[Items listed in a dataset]
----------

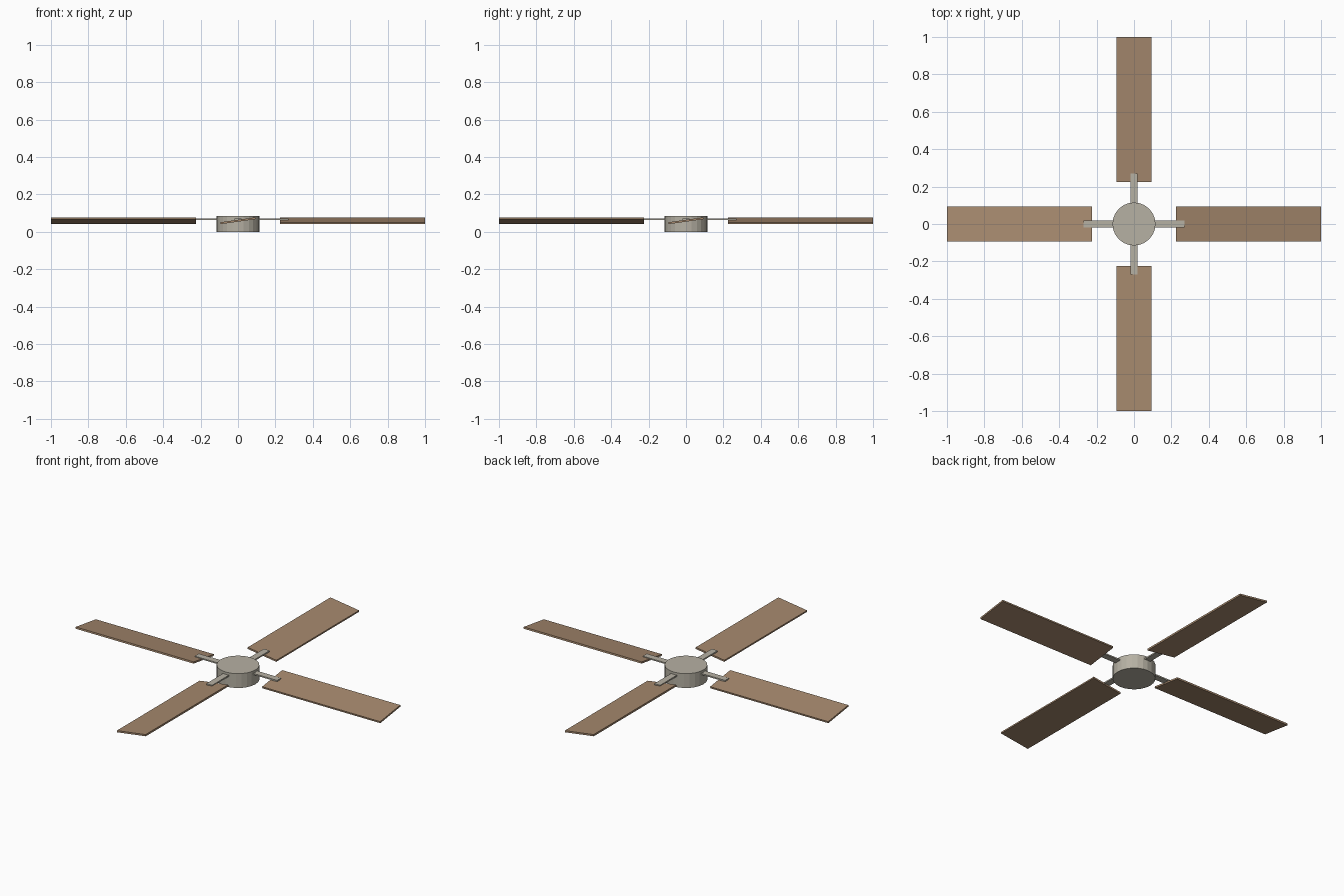
import bpy, bmesh, math
from mathutils import Matrix, Vector

cube = bpy.data.objects.get("Cube")
if cube:
    bpy.data.objects.remove(cube, do_unlink=True)


def material(name, rgb):
    m = bpy.data.materials.new(name)
    m.use_nodes = True
    m.diffuse_color = (*rgb, 1)
    m.node_tree.nodes["Principled BSDF"].inputs["Base Color"].default_value = (*rgb, 1)
    return m


wood = material("brown wood", (0.38, 0.25, 0.155))
metal = material("warm grey metal", (0.47, 0.44, 0.37))


def add_object(name, bm, mat):
    mesh = bpy.data.meshes.new(name)
    bm.to_mesh(mesh)
    bm.free()
    mesh.materials.append(mat)
    obj = bpy.data.objects.new(name, mesh)
    bpy.context.collection.objects.link(obj)
    return obj


def radial_box(name, inner, outer, width, thick, z, pitch, turn, mat):
    """Box running outward from the hub, pitched about its own length."""
    bm = bmesh.new()
    bmesh.ops.create_cube(bm, size=1)
    size = Matrix.Diagonal((outer - inner, width, thick, 1))
    place = Matrix.Translation(Vector(((inner + outer) / 2, 0, z)))
    bm.transform(Matrix.Rotation(turn, 4, "Z") @ place
                 @ Matrix.Rotation(pitch, 4, "X") @ size)
    return add_object(name, bm, mat)


# Central motor hub
HUB_RADIUS, HUB_HEIGHT = 0.115, 0.085
bm = bmesh.new()
bmesh.ops.create_cone(bm, cap_ends=True, segments=24, radius1=HUB_RADIUS,
                      radius2=HUB_RADIUS, depth=HUB_HEIGHT,
                      matrix=Matrix.Translation((0, 0, HUB_HEIGHT / 2)))
add_object("hub", bm, metal)

# Four pitched blades, each carried by a flat arm
PITCH = math.radians(8)
for side, turn in (("left", 0), ("back", 90), ("right", 180), ("front", 270)):
    angle = math.radians(turn)
    radial_box(side + "_blade", 0.225, 1.0, 0.19, 0.01, 0.059, PITCH, angle, wood)
    radial_box(side + "_arm", 0.08, 0.27, 0.038, 0.008, 0.067, 0, angle, metal)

----------

• _Exercise brief_
For the entries above, return an exact copy that omits the images.

• _Your response_
import bpy, bmesh, math
from mathutils import Matrix, Vector

cube = bpy.data.objects.get("Cube")
if cube:
    bpy.data.objects.remove(cube, do_unlink=True)


def material(name, rgb):
    m = bpy.data.materials.new(name)
    m.use_nodes = True
    m.diffuse_color = (*rgb, 1)
    m.node_tree.nodes["Principled BSDF"].inputs["Base Color"].default_value = (*rgb, 1)
    return m


wood = material("brown wood", (0.38, 0.25, 0.155))
metal = material("warm grey metal", (0.47, 0.44, 0.37))


def add_object(name, bm, mat):
    mesh = bpy.data.meshes.new(name)
    bm.to_mesh(mesh)
    bm.free()
    mesh.materials.append(mat)
    obj = bpy.data.objects.new(name, mesh)
    bpy.context.collection.objects.link(obj)
    return obj


def radial_box(name, inner, outer, width, thick, z, pitch, turn, mat):
    """Box running outward from the hub, pitched about its own length."""
    bm = bmesh.new()
    bmesh.ops.create_cube(bm, size=1)
    size = Matrix.Diagonal((outer - inner, width, thick, 1))
    place = Matrix.Translation(Vector(((inner + outer) / 2, 0, z)))
    bm.transform(Matrix.Rotation(turn, 4, "Z") @ place
                 @ Matrix.Rotation(pitch, 4, "X") @ size)
    return add_object(name, bm, mat)


# Central motor hub
HUB_RADIUS, HUB_HEIGHT = 0.115, 0.085
bm = bmesh.new()
bmesh.ops.create_cone(bm, cap_ends=True, segments=24, radius1=HUB_RADIUS,
                      radius2=HUB_RADIUS, depth=HUB_HEIGHT,
                      matrix=Matrix.Translation((0, 0, HUB_HEIGHT / 2)))
add_object("hub", bm, metal)

# Four pitched blades, each carried by a flat arm
PITCH = math.radians(8)
for side, turn in (("left", 0), ("back", 90), ("right", 180), ("front", 270)):
    angle = math.radians(turn)
    radial_box(side + "_blade", 0.225, 1.0, 0.19, 0.01, 0.059, PITCH, angle, wood)
    radial_box(side + "_arm", 0.08, 0.27, 0.038, 0.008, 0.067, 0, angle, metal)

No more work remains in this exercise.